It passed out of the Health, Education, Labor, and Pensions (HELP) committee on Thursday, October 24th with a 15 to 7 bipartisan vote and will now be debated in the full Senate. Senator Tom Harkin (D-IA), chairman of the HELP committee, says he’s hopeful that the bill will be made into law before President Obama’s waivers to certain NCLB requirements are implemented, perhaps before Christmas.
If passed by the Senate and the House, the bill would change a lot about our current Elementary and Secondary Education Act (ESEA). It would eliminate Adequate Yearly Progress requirements and other policies that encourage “teaching to the test,” give parents and teachers greater access to information about student achievement, and improve teacher support and evaluations. For a more complete list, see the Senate press release.
The Senate HELP committee hopes that this bill will “fix the one-size-fits-all approach created by the No Child Left Behind Act”, “help ensure that every student graduates from high school ready for college and a career”, “support great teachers and principals, and ensure that all children receive the best instruction”, and “focus the federal government’s role on the things it does best, while giving states and communities the flexibility they need to address the unique needs of their students and schools.”
But Secretary of Education Arne Duncan is worried about accountability. He said:
"I appreciate the efforts of Senators Harkin and Enzi to build into the reauthorization bill more flexibility for states and districts while maintaining accountability at every level. I believe, however, that a comprehensive evaluation system based on multiple measures, including student achievement, is essential for education reform to move forward.
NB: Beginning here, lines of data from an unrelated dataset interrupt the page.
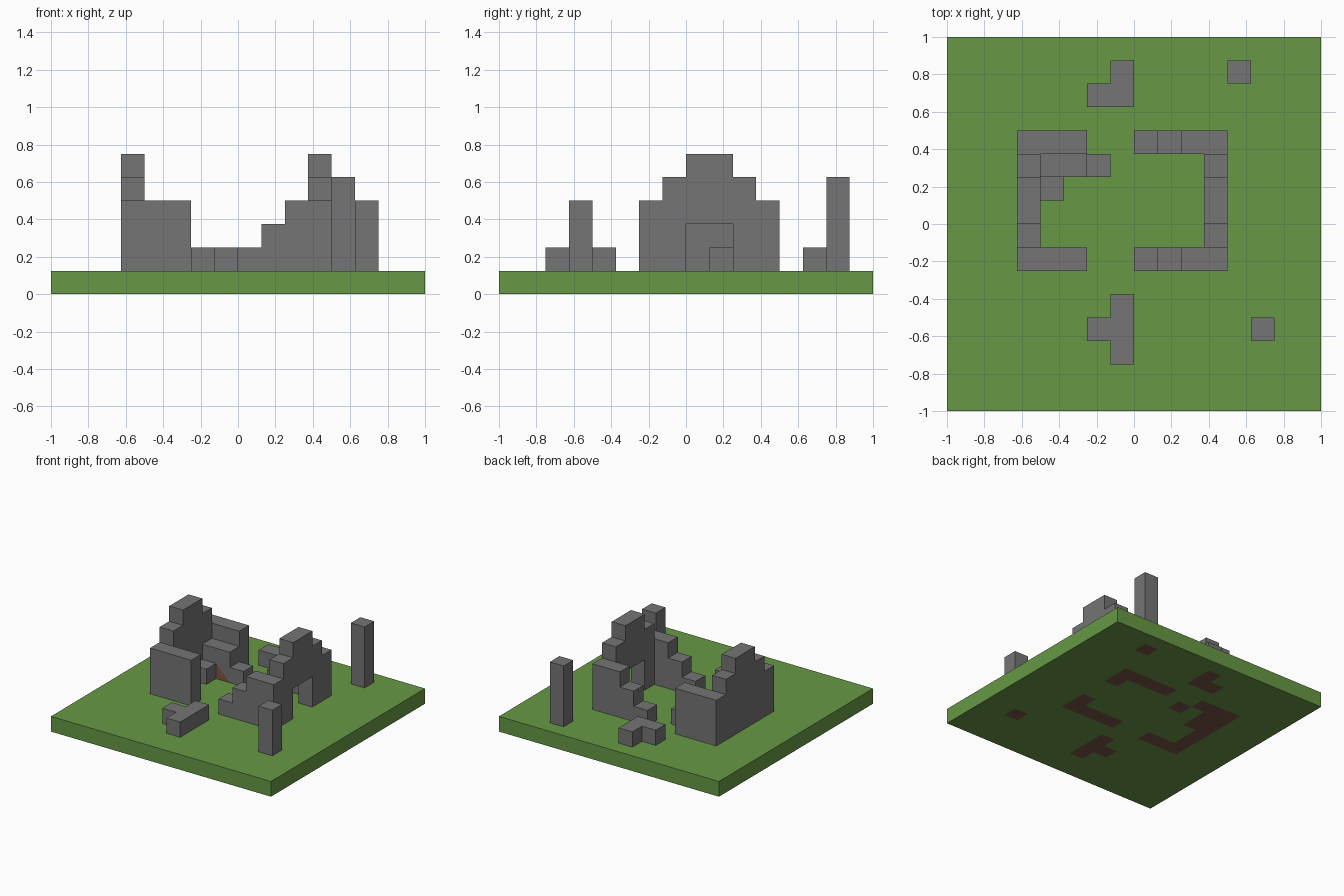
import bpy
import bmesh
from mathutils import Vector

U = 0.125          # edge length of one building block
HALF = 8           # half the ground width, in blocks

cube = bpy.data.objects.get("Cube")
if cube:
    bpy.data.objects.remove(cube, do_unlink=True)


def to_linear(c):
    c /= 255
    return c / 12.92 if c <= 0.04045 else ((c + 0.055) / 1.055) ** 2.4


def make_material(name, rgb):
    mat = bpy.data.materials.new(name)
    mat.use_nodes = True
    color = [to_linear(c) for c in rgb] + [1]
    mat.diffuse_color = color
    mat.node_tree.nodes["Principled BSDF"].inputs["Base Color"].default_value = color
    return mat


grass = make_material("grass green", (103, 153, 69))
stone = make_material("stone grey", (117, 117, 117))
dirt = make_material("dirt brown", (121, 85, 72))

footprint = set()  # ground cells that carry stone


def finish(name, bm, *mats):
    bmesh.ops.recalc_face_normals(bm, faces=bm.faces[:])
    bmesh.ops.scale(bm, vec=(U, U, U), verts=bm.verts[:])
    mesh = bpy.data.meshes.new(name)
    bm.to_mesh(mesh)
    bm.free()
    for mat in mats:
        mesh.materials.append(mat)
    obj = bpy.data.objects.new(name, mesh)
    bpy.context.collection.objects.link(obj)
    return obj


def stepped_wall(name, axis, start, across, tops, bottoms=None, mat=stone):
    """One-block-thick wall along an axis, with a top and bottom height per column."""
    bottoms = bottoms or [1] * len(tops)
    upper, lower = [], []
    for i, (top, bottom) in enumerate(zip(tops, bottoms)):
        upper += [(start + i, top), (start + i + 1, top)]
        lower += [(start + i, bottom), (start + i + 1, bottom)]
        if bottom == 1 and mat == stone:
            footprint.add((start + i, across) if axis == "x" else (across, start + i))
    outline = list(dict.fromkeys(upper + lower[::-1]))

    bm = bmesh.new()
    verts = [bm.verts.new((a, across, z) if axis == "x" else (across, a, z))
             for a, z in outline]
    face = bm.faces.new(verts)
    side = bmesh.ops.extrude_face_region(bm, geom=[face])["geom"]
    shift = Vector((0, 1, 0)) if axis == "x" else Vector((1, 0, 0))
    bmesh.ops.translate(bm, vec=shift,
                        verts=[g for g in side if isinstance(g, bmesh.types.BMVert)])
    return finish(name, bm, mat)


# Gabled end walls, one with a doorway
gable = [4, 5, 6, 6, 5, 4]
stepped_wall("right_gable_wall", "y", -2, -5, gable)
stepped_wall("left_gable_wall", "y", -2, 3, gable, [1, 1, 3, 3, 1, 1])

# Front and back walls, broken in the middle
for label, y in (("front", -2), ("back", 3)):
    stepped_wall(label + "_wall_right", "x", -4, y, [4, 4])
    stepped_wall(label + "_wall_left_steps", "x", 0, y, [2, 3, 4])

# Hearth in the corner
stepped_wall("hearth_surround", "x", -4, 2, [3, 3, 2], [1, 2, 1])
stepped_wall("hearth_side", "x", -4, 1, [2])
stepped_wall("hearth_core", "x", -3, 2, [2], mat=dirt)

# Fallen rubble
stepped_wall("front_rubble", "y", -6, -1, [2, 2, 2])
stepped_wall("front_rubble_stub", "x", -2, -5, [2])
stepped_wall("back_rubble", "x", -2, 5, [2, 2])
stepped_wall("back_rubble_stub", "x", -1, 6, [2])

# Lone pillars
stepped_wall("back_pillar", "x", 4, 6, [5])
stepped_wall("front_pillar", "x", 5, -5, [4])

# Ground slab, dirt on the underside wherever stone stands on it
bm = bmesh.new()
bmesh.ops.create_grid(bm, x_segments=2 * HALF, y_segments=2 * HALF, size=HALF)
for f in bm.faces:
    c = f.calc_center_median()
    if (round(c.x - 0.5), round(c.y - 0.5)) in footprint:
        f.material_index = 1
rim = [e for e in bm.edges if e.is_boundary]
raised = bmesh.ops.extrude_edge_only(bm, edges=rim)["geom"]
bmesh.ops.translate(bm, vec=(0, 0, 1),
                    verts=[g for g in raised if isinstance(g, bmesh.types.BMVert)])
for f in bm.faces:
    if f.calc_center_median().z > 0.1:
        f.material_index = 0
bmesh.ops.contextual_create(bm, geom=[g for g in raised if isinstance(g, bmesh.types.BMEdge)])
for f in bm.faces:
    if f.calc_center_median().z > 0.1:
        f.material_index = 0
finish("ground", bm, grass, dirt)
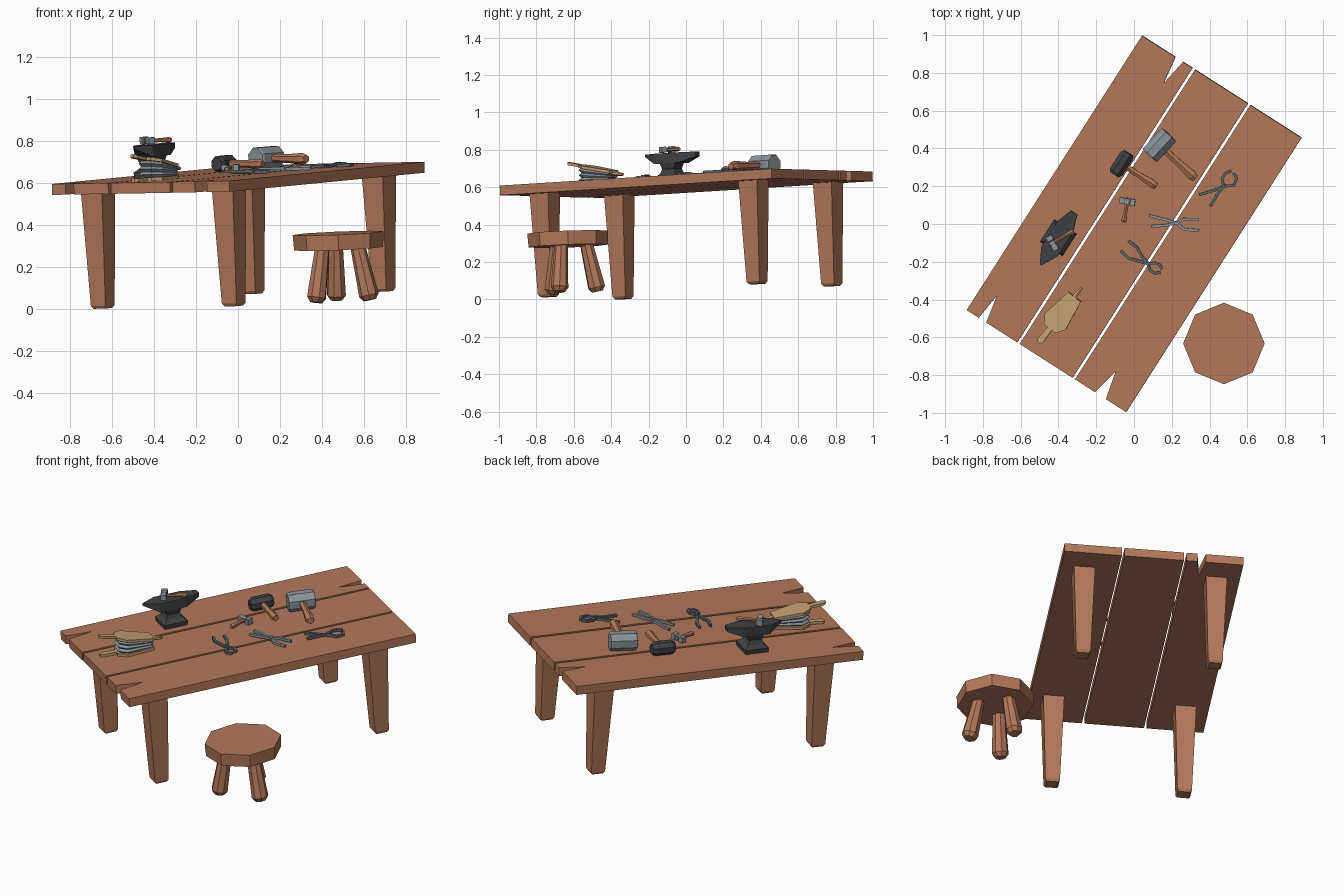
import bpy, bmesh, math
from mathutils import Matrix, Vector

if "Cube" in bpy.data.objects:
    bpy.data.objects.remove(bpy.data.objects["Cube"])


def material(name, r, g, b):
    m = bpy.data.materials.new(name)
    m.diffuse_color = (r, g, b, 1)
    m.use_nodes = True
    m.node_tree.nodes["Principled BSDF"].inputs["Base Color"].default_value = m.diffuse_color
    return m


WOOD = material("brown wood", 0.456, 0.188, 0.102)
TAN = material("tan wood", 0.55, 0.35, 0.16)
DARK = material("dark iron", 0.05, 0.052, 0.055)
STEEL = material("light steel", 0.25, 0.30, 0.33)
SLATE = material("slate iron", 0.10, 0.135, 0.155)

# The whole scene leans slightly: local z follows the table's normal
NORMAL = Vector((-0.041, -0.036, 1)).normalized()
TILT = Matrix.Translation((0.025, 0.022, 0.043)) @ \
    Vector((0, 0, 1)).rotation_difference(NORMAL).to_matrix().to_4x4()
TOP = 0.605          # table top height
YAW = -32.6          # table heading
parts = []


def frame(x, y, h, deg=0):
    return TILT @ Matrix.Translation((x, y, h)) @ Matrix.Rotation(math.radians(deg), 4, 'Z')


def loft(name, F, rings, mat):
    """Skin a list of equal-sized rings and cap both ends."""
    bm = bmesh.new()
    rows = [[bm.verts.new(F @ Vector(p)) for p in ring] for ring in rings]
    n = len(rows[0])
    for a, b in zip(rows, rows[1:]):
        for i in range(n):
            bm.faces.new((a[i], a[(i + 1) % n], b[(i + 1) % n], b[i]))
    bm.faces.new(rows[0][::-1])
    bm.faces.new(rows[-1])
    bmesh.ops.recalc_face_normals(bm, faces=bm.faces[:])
    me = bpy.data.meshes.new(name)
    bm.to_mesh(me)
    bm.free()
    me.materials.append(mat)
    ob = bpy.data.objects.new(name, me)
    bpy.context.collection.objects.link(ob)
    parts.append(ob)
    return ob


def prism(name, F, outline, z0, z1, mat):
    return loft(name, F, [[(x, y, z) for x, y in outline] for z in (z0, z1)], mat)


def rect(a, b, z):
    return [(-a, -b, z), (a, -b, z), (a, b, z), (-a, b, z)]


def bar(name, F, p0, p1, profile, n, mat):
    """Faceted rod from p0 to p1; profile is (fraction, radius) pairs."""
    p0, p1 = Vector(p0), Vector(p1)
    q = (p1 - p0).to_track_quat('Z', 'Y')
    rings = []
    for t, r in profile:
        c = p0.lerp(p1, t)
        rings.append([c + q @ Vector((r * math.cos(a), r * math.sin(a), 0))
                      for a in (2 * math.pi * (i + 0.5) / n for i in range(n))])
    return loft(name, F, rings, mat)


def strip(name, pts, w, z0, z1, mat):
    """Flat bent bar following a path on the table top."""
    pts = [Vector(p) for p in pts]
    left, right = [], []
    for i, p in enumerate(pts):
        d = (pts[min(i + 1, len(pts) - 1)] - pts[max(i - 1, 0)]).normalized()
        s = Vector((-d.y, d.x)) * w / 2
        left.append(p + s)
        right.append(p - s)
    return prism(name, frame(0, 0, TOP), left + right[::-1], z0, z1, mat)


# Table planks, with split notches in the outer two
table = frame(0, 0, 0, YAW)
L, W = 0.863, 0.5015
low_notch = {0: (0.076, 0.094, 0.123), 2: (0.807, 0.84, 0.875)}
high_notch = {0: (0.211, 0.232, 0.258)}
for k, (a, b) in enumerate([(0, 0.318), (0.333, 0.666), (0.681, 1.003)]):
    pts = [(a - W, -L)]
    if k in low_notch:
        s, m, e = low_notch[k]
        pts += [(s - W, -L), (m - W, -L + 0.15), (e - W, -L)]
    pts += [(b - W, -L), (b - W, L)]
    if k in high_notch:
        s, m, e = high_notch[k]
        pts += [(e - W, L), (m - W, L - 0.15), (s - W, L)]
    pts.append((a - W, L))
    prism(f"table_plank_{k + 1}", table, pts, TOP - 0.052, TOP, WOOD)

# Tapered table legs with chamfered feet
for i, (sx, sy) in enumerate([(-1, -1), (1, -1), (1, 1), (-1, 1)]):
    F = table @ Matrix.Translation((0.37 * sx, 0.663 * sy, 0))
    loft(f"table_leg_{i + 1}", F,
         [rect(r, r, z) for r, z in ((0.032, 0), (0.041, 0.014), (0.059, TOP - 0.05))], WOOD)

# Stool
stool = frame(0.464, -0.643, 0)
bar("stool_seat", stool @ Matrix.Rotation(math.radians(22.5), 4, 'Z'),
    (0, 0, 0.248), (0, 0, 0.322), [(0, 0.212), (1, 0.216)], 8, WOOD)
for i in range(3):
    a = math.radians(98 + 120 * i)
    c, s = math.cos(a), math.sin(a)
    bar(f"stool_leg_{i + 1}", stool, (0.15 * c, 0.15 * s, 0), (0.10 * c, 0.10 * s, 0.25),
        [(0, 0.03), (0.09, 0.047), (1, 0.036)], 8, WOOD)

# Anvil: stepped foot, and a body tapering to horn and heel
anvil = frame(-0.40, -0.073, TOP, 90 + YAW)
loft("anvil_foot", anvil, [rect(r, r, z) for r, z in
     ((0.068, 0), (0.07, 0.025), (0.047, 0.045), (0.038, 0.07), (0.048, 0.105))], DARK)
loft("anvil_body", anvil, [[(x, -w, z), (x, w, z), (x, w, 0.155), (x, -w, 0.155)]
     for x, w, z in ((-0.165, 0.005, 0.143), (-0.08, 0.05, 0.1),
                     (0.075, 0.05, 0.1), (0.165, 0.02, 0.13))], DARK)


def hammer(name, F, head, half, n, tall, mat, handle_end, r):
    """Head lies along local x, handle runs toward -y."""
    bar(name + "_head", F, (-half, 0, tall), (half, 0, tall), head, n, mat)
    bar(name + "_handle", F, (0, tall * 0.95, tall), (0, -handle_end, tall * 0.85),
        [(0, r * 0.8), (0.6, r * 0.8), (0.92, r * 1.1), (1, r * 0.8)], 6, WOOD)


# Hammers
small = [(0, 0.022), (0.3, 0.022), (0.38, 0.017), (0.62, 0.017), (0.7, 0.025), (1, 0.025)]
hammer("anvil_hammer", frame(-0.425, -0.095, TOP + 0.155, 120), small, 0.042, 4, 0.02,
       STEEL, 0.13, 0.012)
hammer("small_hammer", frame(-0.035, 0.12, TOP, -10), small, 0.042, 4, 0.02,
       STEEL, 0.11, 0.014)
hammer("dark_hammer", frame(-0.065, 0.32, TOP, 57),
       [(0, 0.03), (0.14, 0.041), (0.86, 0.041), (1, 0.03)], 0.068, 8, 0.036,
       DARK, 0.22, 0.022)
hammer("sledge_hammer", frame(0.137, 0.42, TOP, 47),
       [(0, 0.05), (0.06, 0.056), (0.94, 0.056), (1, 0.05)], 0.076, 8, 0.052,
       STEEL, 0.26, 0.026)

# Tongs: two crossing arms and a rivet each
tongs = [
    ("round_tongs", SLATE, (0.475, 0.20), (
        [(0.345, 0.155), (0.43, 0.18), (0.475, 0.20), (0.53, 0.205), (0.545, 0.245), (0.525, 0.27)],
        [(0.405, 0.095), (0.44, 0.155), (0.475, 0.20), (0.467, 0.24), (0.485, 0.27), (0.515, 0.28)])),
    ("flat_tongs", STEEL, (0.225, 0.005), (
        [(0.08, 0.045), (0.16, 0.025), (0.225, 0.005), (0.265, -0.028), (0.345, -0.035)],
        [(0.09, -0.012), (0.16, -0.008), (0.225, 0.005), (0.265, 0.026), (0.345, 0.025)])),
    ("curved_tongs", SLATE, (0.075, -0.21), (
        [(-0.03, -0.09), (0.015, -0.125), (0.045, -0.175), (0.075, -0.21), (0.085, -0.245),
         (0.11, -0.262), (0.14, -0.255)],
        [(-0.07, -0.14), (-0.03, -0.18), (0.02, -0.195), (0.075, -0.21), (0.115, -0.205),
         (0.142, -0.22), (0.145, -0.24)])),
]
for name, mat, (px, py), arms in tongs:
    for k, arm in enumerate(arms):
        strip(f"{name}_arm_{k + 1}", arm, 0.015, 0.002 + 0.005 * k, 0.016 + 0.005 * k, mat)
    bar(f"{name}_rivet", frame(px, py, TOP), (0, 0, 0), (0, 0, 0.026), [(0, 0.012), (1, 0.012)], 6, mat)

# Bellows: two handled boards, a folded wedge bag and a nozzle
bellows = frame(-0.38, -0.47, TOP, 52)
half = [(0.108, 0.042), (-0.055, 0.07), (-0.103, 0.038)]
bag = half + [(x, -y) for x, y in half[::-1]]
grip = [(-0.103, 0.014), (-0.18, 0.018), (-0.197, 0.009)]
board = half + grip + [(x, -y) for x, y in (half + grip)[::-1]]


def lift(x, t):
    return 0.016 + t * (0.038 + 0.2 * (0.11 - x))


for name, t in (("bellows_bottom_board", 0), ("bellows_top_board", 1)):
    loft(name, bellows, [[(x, y, lift(x, t) + d) for x, y in board] for d in (-0.016 * (1 - t), 0.016 * t)],
         TAN)
FOLDS = 6
loft("bellows_bag", bellows,
     [[(x * s, y * s, lift(x * s, k / FOLDS)) for x, y in bag]
      for k, s in ((k, 0.98 if k % 2 else 0.84) for k in range(FOLDS + 1))], STEEL)
bar("bellows_nozzle", bellows, (0.09, 0, 0.058), (0.17, 0, 0.045),
    [(0, 0.016), (1, 0.008)], 6, TAN)

# Rest the lowest foot on the ground
low = min(v.co.z for ob in parts for v in ob.data.vertices)
for ob in parts:
    ob.data.transform(Matrix.Translation((0, 0, -low)))
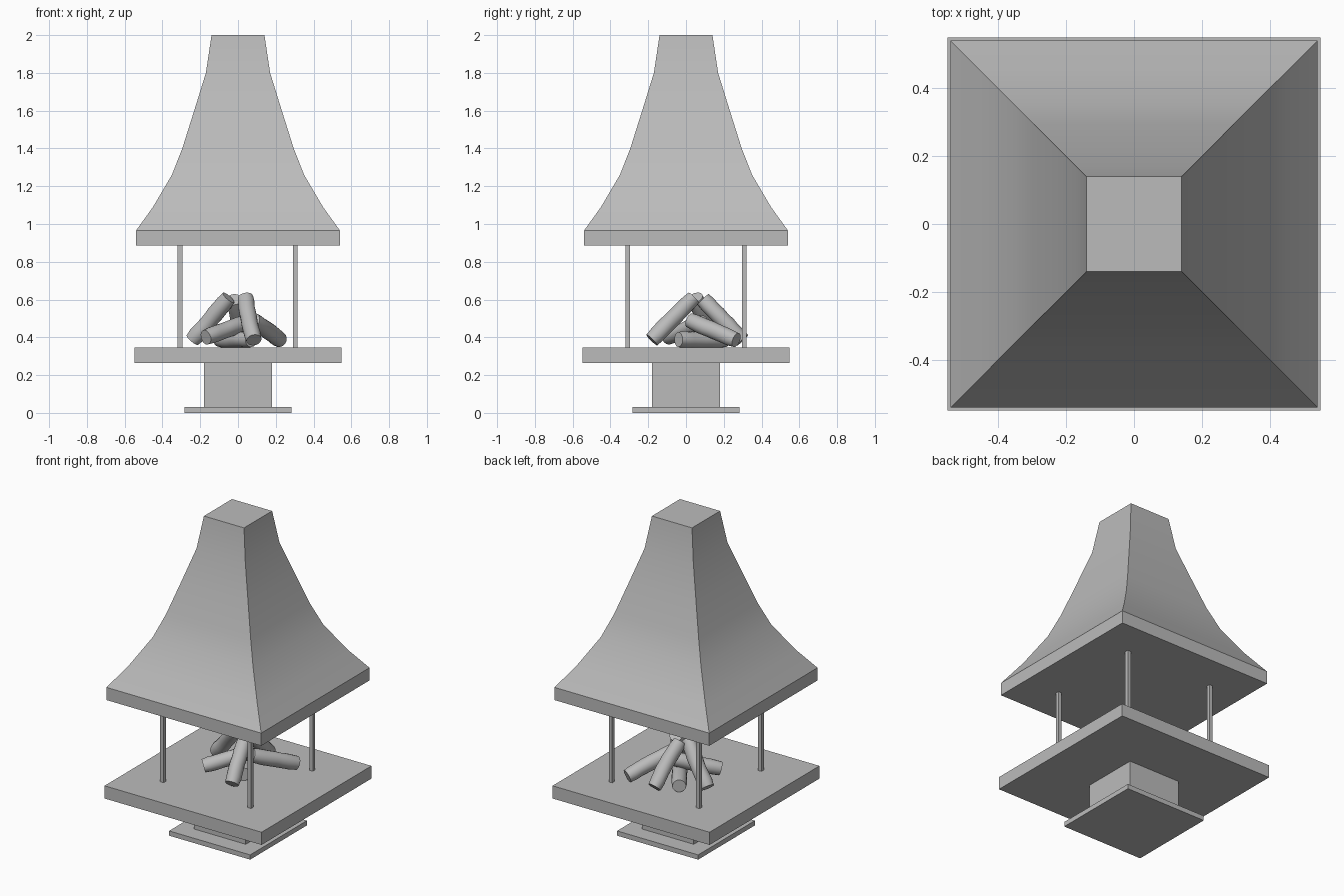
import bpy, bmesh, math, random
from mathutils import Vector, noise

old = bpy.data.objects.get("Cube")
if old:
    bpy.data.objects.remove(old, do_unlink=True)

grey = bpy.data.materials.new("plain grey")
grey.use_nodes = True
grey.diffuse_color = (0.5, 0.5, 0.5, 1)
grey.node_tree.nodes["Principled BSDF"].inputs["Base Color"].default_value = (0.5, 0.5, 0.5, 1)


def finish(name, bm, smooth=None):
    bmesh.ops.recalc_face_normals(bm, faces=bm.faces)
    mesh = bpy.data.meshes.new(name)
    bm.to_mesh(mesh)
    bm.free()
    mesh.materials.append(grey)
    ob = bpy.data.objects.new(name, mesh)
    bpy.context.collection.objects.link(ob)
    if smooth:
        bpy.ops.object.select_all(action='DESELECT')
        ob.select_set(True)
        bpy.context.view_layer.objects.active = ob
        bpy.ops.object.shade_smooth_by_angle(angle=math.radians(smooth))
    return ob


def loft(bm, rings):
    """Skin a list of vertex rings and cap both ends."""
    for a, b in zip(rings, rings[1:]):
        n = len(a)
        for i in range(n):
            j = (i + 1) % n
            bm.faces.new((a[i], a[j], b[j], b[i]))
    bm.faces.new(rings[0])
    bm.faces.new(rings[-1])


def square_stack(name, profile, centre=(0, 0), smooth=None):
    """Square tower from (half width, height) pairs."""
    bm = bmesh.new()
    cx, cy = centre
    corners = ((-1, -1), (1, -1), (1, 1), (-1, 1))
    loft(bm, [[bm.verts.new((cx + sx * w, cy + sy * w, z)) for sx, sy in corners]
              for w, z in profile])
    return finish(name, bm, smooth)


def log(name, outer, inner, radius=0.044, sides=16, steps=8):
    """Slightly crooked log between two end centres."""
    p, q = Vector(outer), Vector(inner)
    axis = (q - p).normalized()
    side = axis.cross(Vector((0, 0, 1))).normalized()
    up = side.cross(axis)
    bm = bmesh.new()
    rings = []
    bend = random.uniform(-0.008, 0.008)
    for s in range(steps + 1):
        t = s / steps
        centre = p.lerp(q, t) + side * bend * math.sin(math.pi * t)
        r = radius * (0.9 if s in (0, steps) else 1)
        ring = []
        for k in range(sides):
            a = math.tau * k / sides
            d = side * math.cos(a) + up * math.sin(a)
            bump = 1 + 0.1 * noise.noise((centre + d * 0.04) * 18)
            ring.append(bm.verts.new(centre + d * r * bump))
        rings.append(ring)
    loft(bm, rings)
    return finish(name, bm, 40)


# Pedestal and hearth
square_stack("foot_plate", [(0.283, 0), (0.283, 0.03)])
square_stack("pedestal", [(0.18, 0.03), (0.18, 0.265)])
square_stack("hearth_slab", [(0.548, 0.265), (0.548, 0.345)])

# Posts
for x, side in ((-0.307, "left"), (0.303, "right")):
    for y, end in ((-0.308, "front"), (0.308, "back")):
        square_stack(f"post_{end}_{side}", [(0.012, 0.345), (0.012, 0.885)], (x, y))

# Flared hood
square_stack("hood_rim", [(0.54, 0.885), (0.54, 0.965)])
square_stack("hood", [(0.54, 0.965), (0.45, 1.09), (0.35, 1.26), (0.295, 1.4),
                      (0.232, 1.6), (0.17, 1.8), (0.14, 2)], smooth=30)

# Pile of logs leaning together
random.seed(4)
logs = [
    ((-0.17, -0.10, 0.40), (0.05, 0.09, 0.48)),
    ((0.085, -0.18, 0.385), (0.04, 0.04, 0.61)),
    ((0.225, 0.265, 0.385), (0.08, 0.02, 0.49)),
    ((-0.24, 0.13, 0.385), (-0.05, 0.05, 0.61)),
    ((0.01, 0.30, 0.385), (-0.02, 0.09, 0.60)),
    ((-0.10, 0.21, 0.388), (0.07, -0.04, 0.388)),
]
for n, (outer, inner) in enumerate(logs, 1):
    log(f"log_{n}", outer, inner)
This view is shared by both national teacher unions and state leaders all across the country who are committed to doing a better job of preparing our young people for the global economy. We cannot retreat from reform."
Senator Harkin admitted that the bill has flaws, “Like any major piece of legislation, this bill is not perfect, but it is an important step forward for America’s children. I will continue to work with my colleagues on both sides of the aisle and education experts to build on this strong foundation and improve this bill when it is considered by the Full Senate.”
I hope they do get it right and that all those hands don’t “improve” it out of existence. We need a law that works for our kids.